For Sri Lankans and most of other south Asians, dhal curry is an irreplaceable side dish in their everyday cuisine. Certainly, every Sri Lankan household must be preparing this curry either regularly or fairly often. For your information, these are a variety of beans that are being split into halves. In fact, in Sanskrit ‘Dal (दल्)’ means; split. Remember, these are a great source of protein, carbohydrates and several other nutrients. So, if you a vegetarian that missed this gold mine, start digging this now on. Also, there are several sub varieties of this split bean that are popular among different ethnic entities. Sri Lankans, mostly cook Masoor dhal and Bengal gram dhal for their everyday meals. Both these types of dhal and other kinds can be cooked in the same way with very slight alterations. For example, masoor vs Bengal gram dhal: Masoor dhal can be cooked faster than the other and therefore, you have to either keep Bengal gram dhal soaked in water for few hours prior cooking or add more liquid and cook for a longer period. Anyways, I will give you rest of the recipes with all the specifics soon.

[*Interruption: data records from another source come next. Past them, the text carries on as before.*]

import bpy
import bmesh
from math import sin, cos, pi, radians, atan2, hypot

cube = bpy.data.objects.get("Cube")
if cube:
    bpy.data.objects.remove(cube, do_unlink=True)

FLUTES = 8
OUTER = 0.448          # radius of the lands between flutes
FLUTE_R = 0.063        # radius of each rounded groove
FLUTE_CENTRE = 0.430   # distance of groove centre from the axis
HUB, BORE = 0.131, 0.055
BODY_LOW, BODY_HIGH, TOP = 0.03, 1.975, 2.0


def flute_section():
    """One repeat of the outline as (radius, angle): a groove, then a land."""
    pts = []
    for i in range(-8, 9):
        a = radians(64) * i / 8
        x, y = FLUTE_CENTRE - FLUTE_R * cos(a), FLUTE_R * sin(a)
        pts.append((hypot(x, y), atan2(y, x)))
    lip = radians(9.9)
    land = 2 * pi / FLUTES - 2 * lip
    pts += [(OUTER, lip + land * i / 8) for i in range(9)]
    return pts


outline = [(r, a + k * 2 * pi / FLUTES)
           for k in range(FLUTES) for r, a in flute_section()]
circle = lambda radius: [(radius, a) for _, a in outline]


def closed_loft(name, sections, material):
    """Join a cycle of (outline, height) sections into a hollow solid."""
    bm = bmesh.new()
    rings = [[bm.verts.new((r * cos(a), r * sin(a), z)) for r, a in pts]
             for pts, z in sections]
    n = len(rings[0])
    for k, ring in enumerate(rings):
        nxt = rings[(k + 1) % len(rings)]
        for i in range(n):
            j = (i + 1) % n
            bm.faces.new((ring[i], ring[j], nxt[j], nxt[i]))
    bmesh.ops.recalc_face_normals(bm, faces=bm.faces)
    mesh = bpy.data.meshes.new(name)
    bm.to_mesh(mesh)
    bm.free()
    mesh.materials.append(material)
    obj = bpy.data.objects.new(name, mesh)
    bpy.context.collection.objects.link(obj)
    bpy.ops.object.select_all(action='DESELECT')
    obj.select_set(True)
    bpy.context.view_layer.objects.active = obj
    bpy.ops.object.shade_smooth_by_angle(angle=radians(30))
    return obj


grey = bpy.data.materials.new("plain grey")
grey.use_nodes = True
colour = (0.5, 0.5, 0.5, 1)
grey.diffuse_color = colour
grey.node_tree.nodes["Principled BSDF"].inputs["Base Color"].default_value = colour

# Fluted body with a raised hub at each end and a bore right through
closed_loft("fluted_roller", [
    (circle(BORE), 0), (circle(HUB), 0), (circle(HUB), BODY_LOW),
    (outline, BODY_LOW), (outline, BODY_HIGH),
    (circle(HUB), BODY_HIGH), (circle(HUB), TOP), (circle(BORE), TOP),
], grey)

The recipe that I am giving today is the one that we can call the common and the authentic Sri Lankan dhal curry recipe. However, there are several other ways that you can make the same curry as well. As I told you before I will definitely give them to you in the near future.

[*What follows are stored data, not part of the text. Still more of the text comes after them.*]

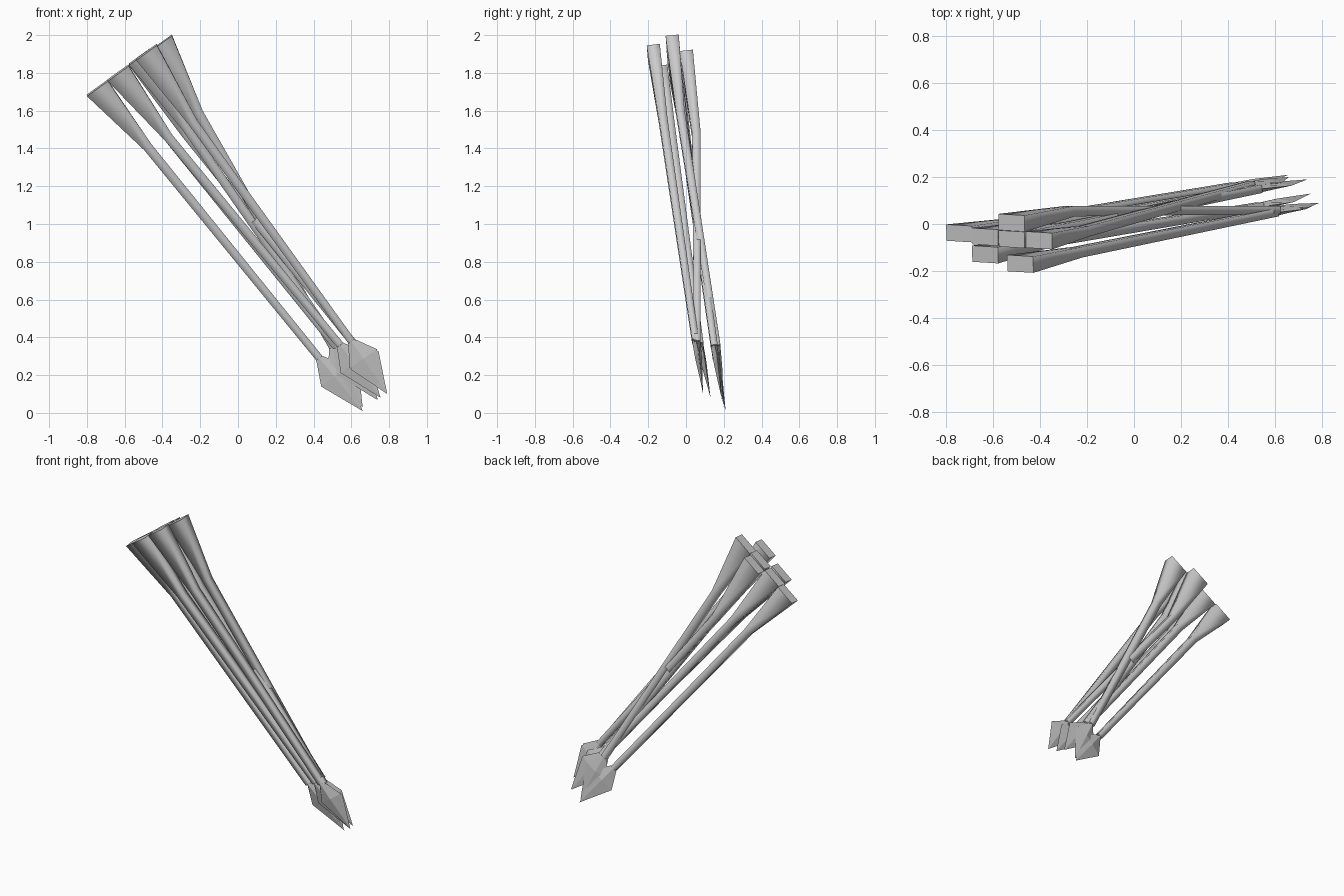
import bpy, bmesh
from mathutils import Vector as V

if "Cube" in bpy.data.objects:
    bpy.data.objects.remove(bpy.data.objects["Cube"])

# Each arrow: centre of flared end, end of flare, neck of head, tip
ARROWS = [
    ((-0.745, -0.040, 1.72), (-0.48, 0.005, 1.41), (0.43, 0.160, 0.29), (0.660, 0.21, 0.01)),
    ((-0.635, -0.130, 1.80), (-0.37, -0.075, 1.46), (0.54, 0.075, 0.36), (0.755, 0.13, 0.08)),
    ((-0.635, -0.055, 1.80), (-0.37, -0.005, 1.46), (0.52, 0.150, 0.35), (0.735, 0.19, 0.07)),
    ((-0.522, 0.005, 1.88), (-0.27, 0.055, 1.47), (0.61, 0.060, 0.37), (0.790, 0.09, 0.10)),
    ((-0.522, -0.065, 1.885), (-0.28, -0.015, 1.52), (0.53, 0.150, 0.35), (0.740, 0.19, 0.07)),
    ((-0.405, -0.070, 1.96), (-0.21, -0.030, 1.59), (0.50, 0.165, 0.35), (0.660, 0.20, 0.03)),
    ((-0.485, -0.170, 1.91), (-0.24, -0.120, 1.54), (0.60, 0.050, 0.38), (0.785, 0.09, 0.11)),
]


def loft(name, rings, tip=None, smooth=True):
    """Skin a list of 4-point rings, closed by a flat end or a point."""
    bm = bmesh.new()
    loops = [[bm.verts.new(p) for p in r] for r in rings]
    for a, b in zip(loops, loops[1:]):
        for i in range(4):
            j = (i + 1) % 4
            bm.faces.new((a[i], a[j], b[j], b[i])).smooth = smooth
    bm.faces.new(loops[0])
    if tip is None:
        bm.faces.new(loops[-1])
    else:
        t = bm.verts.new(tip)
        for i in range(4):
            bm.faces.new((loops[-1][i], loops[-1][(i + 1) % 4], t))
    bmesh.ops.recalc_face_normals(bm, faces=bm.faces)
    me = bpy.data.meshes.new(name)
    bm.to_mesh(me)
    bm.free()
    bpy.context.collection.objects.link(bpy.data.objects.new(name, me))


def axes(d):
    """Width axis in the front plane and depth axis across it."""
    side = V((-d.z, 0, d.x)).normalized()
    return side, d.cross(side).normalized()


def rect(c, s, t, w, h):
    return [c + s * (a * w / 2) + t * (b * h / 2)
            for a, b in ((-1, -1), (1, -1), (1, 1), (-1, 1))]


def rhomb(c, s, t, w, h):
    return [c - s * w / 2, c - t * h / 2, c + s * w / 2, c + t * h / 2]


for n, pts in enumerate(ARROWS, 1):
    end, flare, neck, tip = map(V, pts)
    # shaft with flared, flat-ended nock
    s1, t1 = V((0.81, -0.05, 0.58)).normalized(), None
    t1 = (flare - end).normalized().cross(s1).normalized()
    s2, t2 = axes((neck - flare).normalized())
    loft(f"arrow_shaft_{n}", [rect(end, s1, t1, 0.136, 0.07),
                              rect(flare, s2, t2, 0.05, 0.045),
                              rect(neck, s2, t2, 0.04, 0.035)])
    # diamond head
    s3, t3 = axes((tip - neck).normalized())
    loft(f"arrow_head_{n}", [rhomb(neck, s3, t3, 0.04, 0.035),
                             rhomb(neck.lerp(tip, 0.34), s3, t3, 0.175, 0.03)],
         tip, smooth=False)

- 1 – 1 ¼ cups of dhal – repeatedly, washed and rinsed until clean or the water-over clears.
- 1 ½ cups of thicker coconut milk
- Remember, in Sri Lankan cookery, thick coconut milk means not the consistency of condensed coconut milk that you find in cans. Traditionally and usually, Sri Lankans scrape the coconuts and add water as needed and, repeatedly, squeeze off the milk. We call the first batch or its similar consistency “Miti kiri” meaning thick coconut milk. So, if you are using condensed coconut milk, add water at 1:1 ration and dilute it.
- 2 -3 cloves of garlic (finely sliced)
- ¼ of a medium sized onion (Finely sliced)
- ½ tsp of finely chopped ginger
- ½ tsp of tamarind paste)
- ½ tsp of turmeric powder
- ½ – ¾ tsp of dried black mustard seeds (Aba ata)
- ½ tsp of finely ground red chili powder
If you are not fan of hotter dishes or your toddler will be tasting this, reduce the amount as you need.
- 1 tsp of dried red chili flakes
- If you are not fan of hotter dishes or your toddler will be tasting this, reduce the amount as you need.
- 2 -3 whole dried red chilies (optional)
- Few whole seeds of dried black pepper
- Some curry leaves (Karapincha)
- 2 small pieces of pandal leaves (Rampe)
- 3 seeds of cardamom
- 3 cloves
- 2 – 3 tbsp of cooking oil
- Salt to taste and as necessary
- Water as necessary
In a cooking pot, combine dhal, turmeric, chili powder, salt (start with ½ a tsp), tamarind and pandan leaves. Then, add water 3 – 3 ½ cups of water and boil for around 8 – 10 minutes. Always make sure that they are almost fully cooked before the next action. Personally, I suggest to I take several dhal pieces out onto a plate and when they cool down, taste and see. For your tongue, they should be tender and not too soft either. Also, if you feel like you need more water to reach the intended texture, don’t be hesitated to bring little bit of water in. Now, once this step is proceeded, add the coconut milk and start to simmer under low-to-medium heat level. Meantime, in a separate cooking pot (preferably in a sauce pan with an extended handle), stir fry rest of the ingredients accordingly. First, start frying the onions under medium-to-high heat until they turn slightly brown. Then, give garlic a chance and stir fry both until they become light golden. Now, lower the heat and bring in curry leaves, cloves, cinnamon, cardamom and mustard seeds and stir fry for about 30 seconds. After, bring heat to the lowest level and add chili flakes and whole chilies (optional). Now, continuously, stir fry all for about 10 seconds and carefully drop all that’s been fried into the dhal curry and continue to simmer. Remember, normally, this is done other way around. That is, you pour in the dhal portion to the frying ingredients. Anyways, if you will do like this you don’t have to use two larger cooking pots, instead you can do the frying part in a smaller one. Well it’s really up to you to decide what is more convenient and trust me, they both give the same results. Ok, as by now the dhal is well cooked, you can serve it even soon as you mix the fried ingredients. Remember, you can always adjust the consistency of the gravy as you require. If you are planning to accompany this with either bread, string hoppers or as such, I suggest to make it a thinner gravy. You can do this either by adding little more thinner coconut milk at first or simmering for lesser time period. Vice versa, if you want a thinker gravy, simmer it more and/or use slightly thicker coconut milk. Ha, remember to adjust salt for your taste.